“Our lives will never be the same,” she said. “Geo is forever in our hearts.”
Morin went on to thank those who had gathered to support her family over the past week, and promised that the family will not give up.
“We will persist in seeking justice for Geo. Hoping that this preventable tragedy will never strike and shatter other families again.”
Driver devastated, says lawyer
Suter’s lawyer Dino Bottos said Friday that his client is devastated by the little boy’s death.
“My client is very saddened by what happened here,” he said. “And he has not begun to deal with this himself.”
Speaking outside the court, Bottos called Suter “a decent man, who is grief-stricken himself by what has occurred here.”
“He’s a stand-up gentleman, a leading member in his business before he retired three years ago. No criminal record. Lived all of his life here in Edmonton. Just a well-rounded, good man,” he said.
Bottos said he has some concerns about his client’s safety as he has become the target of physical threats and an angry Facebook campaign.
However, Bottos declined to say what steps have been taken to protect Suter.
Bottos said he plans to strongly challenge the allegation that his client was impaired when Suter goes to trial next month.
“The real issue at trial will be is this a mistake of a criminal nature or was this a mistake of a civil nature,” said Bottos.
As he awaits his trial date, Suter has been instructed to abstain from alcohol and will be subject to testing if he is suspected of using alcohol. Should he violate the terms of his bail, he will be charged $1,000.
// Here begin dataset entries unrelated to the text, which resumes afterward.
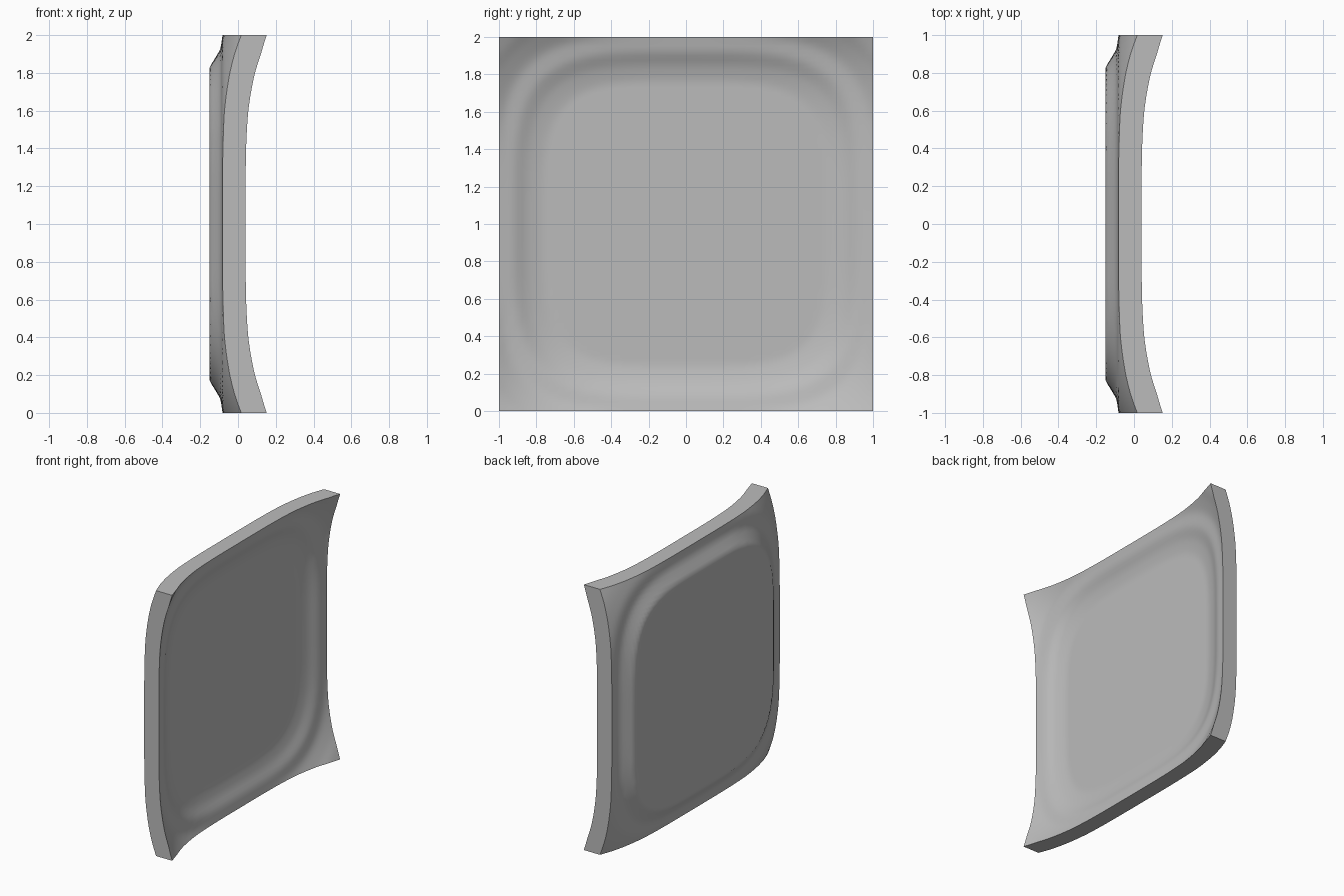
import bpy
import bmesh
import math

if "Cube" in bpy.data.objects:
    bpy.data.objects.remove(bpy.data.objects["Cube"], do_unlink=True)

# Plain grey finish
grey = bpy.data.materials.new("plain_grey")
grey.use_nodes = True
colour = (0.5, 0.5, 0.5, 1.0)
grey.diffuse_color = colour
grey.node_tree.nodes["Principled BSDF"].inputs["Base Color"].default_value = colour

SEGMENTS = 80
# (rounded-square radius, x) profiles of the raised side and the dished side
BACK = [(0, -0.152), (0.83, -0.152), (0.86, -0.132), (0.90, -0.108), (0.93, -0.092),
        (1.0, -0.082), (1.03, -0.072), (1.09, -0.043), (1.135, -0.018), (1.19, 0.018)]
FRONT = [(0, -0.03), (0.76, -0.03), (0.80, -0.022), (0.85, -0.008), (0.92, 0.025),
         (1.0, 0.04), (1.03, 0.054), (1.09, 0.09), (1.135, 0.122), (1.19, 0.152)]


def profile_x(points, r):
    for (r0, x0), (r1, x1) in zip(points, points[1:]):
        if r <= r1:
            return x0 + (x1 - x0) * (r - r0) / (r1 - r0)
    return points[-1][1]


def radius(a, b):
    return (a ** 4 + b ** 4) ** 0.25


# Square sheet, extruded into a slab, then each side shaped by its profile
bm = bmesh.new()
bmesh.ops.create_grid(bm, x_segments=SEGMENTS, y_segments=SEGMENTS, size=1.0)
back_verts = list(bm.verts)
result = bmesh.ops.extrude_face_region(bm, geom=list(bm.faces), use_keep_orig=True)
front_verts = [v for v in result["geom"] if isinstance(v, bmesh.types.BMVert)]

for verts, points in ((back_verts, BACK), (front_verts, FRONT)):
    for v in verts:
        y, z = v.co.x, v.co.y
        v.co = (profile_x(points, radius(y, z)), y, z + 1.0)

bmesh.ops.recalc_face_normals(bm, faces=bm.faces)
mesh = bpy.data.meshes.new("dished_panel")
bm.to_mesh(mesh)
bm.free()
mesh.materials.append(grey)

panel = bpy.data.objects.new("dished_panel", mesh)
bpy.context.collection.objects.link(panel)

# Smooth faces with crisp rim edges
bpy.ops.object.select_all(action="DESELECT")
panel.select_set(True)
bpy.context.view_layer.objects.active = panel
bpy.ops.object.shade_smooth_by_angle(angle=math.radians(40))
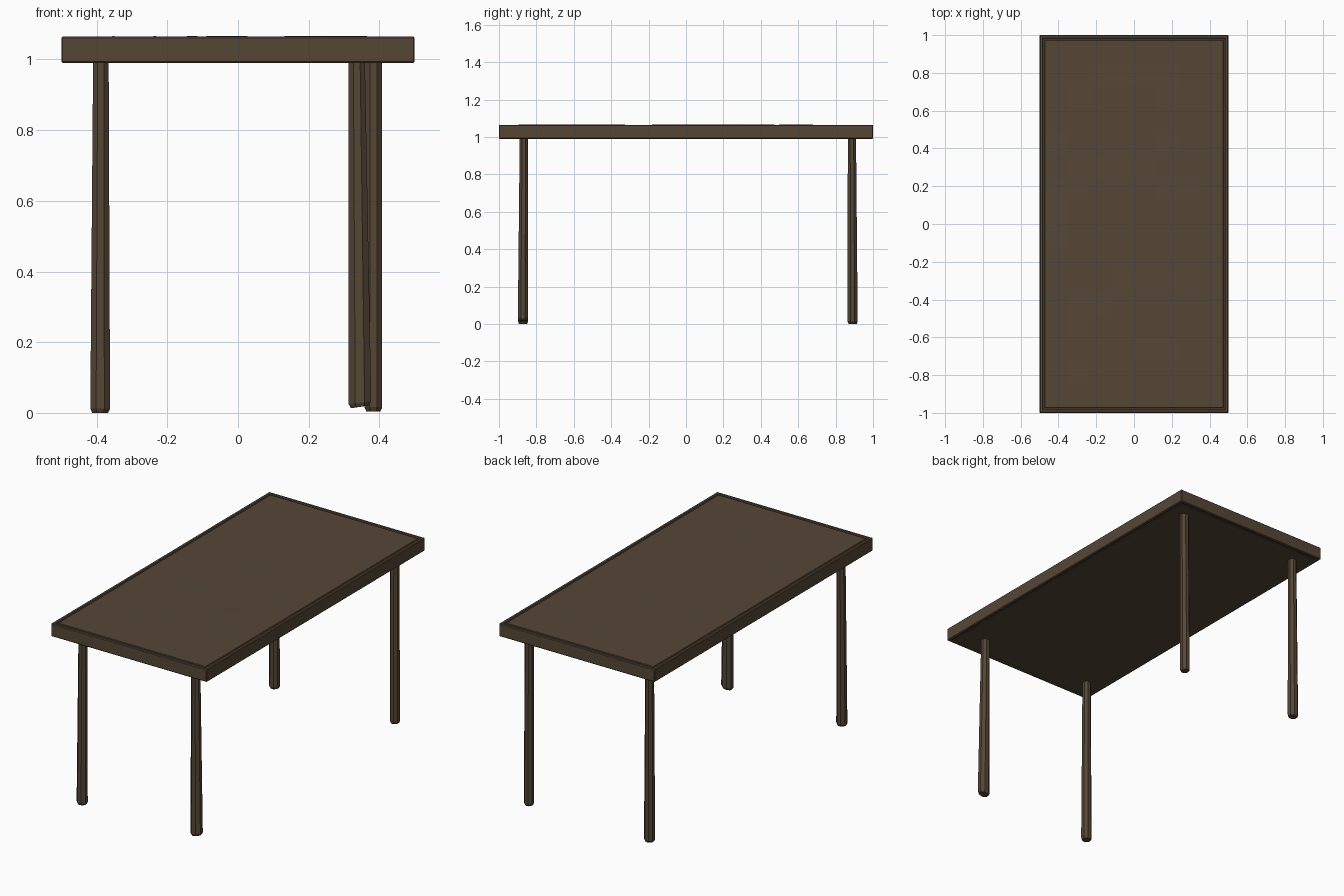
import bpy, bmesh, math, random

random.seed(4)
if "Cube" in bpy.data.objects:
    bpy.data.objects.remove(bpy.data.objects["Cube"])

wood = bpy.data.materials.new("dark_brown_wood")
wood.use_nodes = True
brown = (0.09, 0.062, 0.037, 1)
wood.diffuse_color = brown
bsdf = wood.node_tree.nodes["Principled BSDF"]
bsdf.inputs["Base Color"].default_value = brown
bsdf.inputs["Roughness"].default_value = 0.8


def finish(name, bm):
    bmesh.ops.recalc_face_normals(bm, faces=bm.faces)
    mesh = bpy.data.meshes.new(name)
    bm.to_mesh(mesh)
    bm.free()
    mesh.materials.append(wood)
    obj = bpy.data.objects.new(name, mesh)
    bpy.context.collection.objects.link(obj)
    return obj


def tabletop(bottom, top):
    """Slab with a shallow groove inside the rim on both broad faces."""
    bm = bmesh.new()
    bmesh.ops.create_cube(bm, size=1)
    for v in bm.verts:
        v.co = (v.co.x, v.co.y * 2, top if v.co.z > 0 else bottom)
    bm.normal_update()
    broad = [f for f in bm.faces if abs(f.normal.z) > 0.9]
    edges = list(bm.edges)
    for face in broad:
        sign = 1 if face.normal.z > 0 else -1
        for width, depth in ((0.016, 0), (0.003, -0.005), (0.006, 0), (0.003, 0.004)):
            bmesh.ops.inset_region(bm, faces=[face], thickness=width, use_even_offset=True)
            for v in face.verts:
                v.co.z += sign * depth
        # gently uneven boards on the upper panel
        if sign > 0:
            inner = list(face.edges)
            corners = [v.co.copy() for v in face.verts]
            hx = max(c.x for c in corners)
            hy = max(c.y for c in corners)
            z = corners[0].z
            bm.faces.remove(face)
            nx, ny = 8, 16
            grid = [[bm.verts.new((-hx + 2 * hx * i / nx, -hy + 2 * hy * j / ny,
                                   z + (random.uniform(-0.0005, 0.002)
                                        if 0 < i < nx and 0 < j < ny else 0)))
                     for j in range(ny + 1)] for i in range(nx + 1)]
            for i in range(nx):
                for j in range(ny):
                    bm.faces.new((grid[i][j], grid[i + 1][j],
                                  grid[i + 1][j + 1], grid[i][j + 1]))
    bmesh.ops.bevel(bm, geom=edges, offset=0.004, segments=1, affect='EDGES')
    return finish("tabletop", bm)


def leg(name, top, foot, top_r, foot_r, base, slant=0.0):
    """Eight-sided post lofted from the slab to a chamfered foot."""
    bm = bmesh.new()
    levels = ((1.0, top, top_r, 1), (base + 0.012, foot, foot_r, 1), (base, foot, foot_r, 0.8))
    rings = []
    for z, (cx, cy), (rx, ry), k in levels:
        ring = []
        for i in range(8):
            a = math.radians(22.5 + 45 * i)
            c, s = (f(a) / math.cos(math.pi / 8) for f in (math.cos, math.sin))
            lift = slant * c if z < 0.5 else 0
            ring.append(bm.verts.new((cx + rx * k * c, cy + ry * k * s, z + lift)))
        rings.append(ring)
    for a, b in zip(rings, rings[1:]):
        for i in range(8):
            j = (i + 1) % 8
            bm.faces.new((a[i], a[j], b[j], b[i]))
    bm.faces.new(rings[0])
    bm.faces.new(rings[-1])
    return finish(name, bm)


tabletop(0.99, 1.065)

# Hand-hewn legs, each slightly different
thin, wide = (0.022, 0.022), (0.028, 0.027)
leg("front_right_leg", (-0.388, -0.867), (-0.39, -0.871), thin, wide, 0.0)
leg("back_right_leg", (-0.388, 0.887), (-0.39, 0.891), thin, wide, 0.0)
leg("back_left_leg", (0.384, 0.887), (0.383, 0.891), (0.024, 0.022), (0.025, 0.027), 0.004)
leg("front_left_leg", (0.336, -0.867), (0.345, -0.872), (0.023, 0.022), (0.032, 0.027), 0.017, 0.004)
Additionally, provincial legislation dictates that Suter abstain from driving pending the outcome of his trial for impaired driving.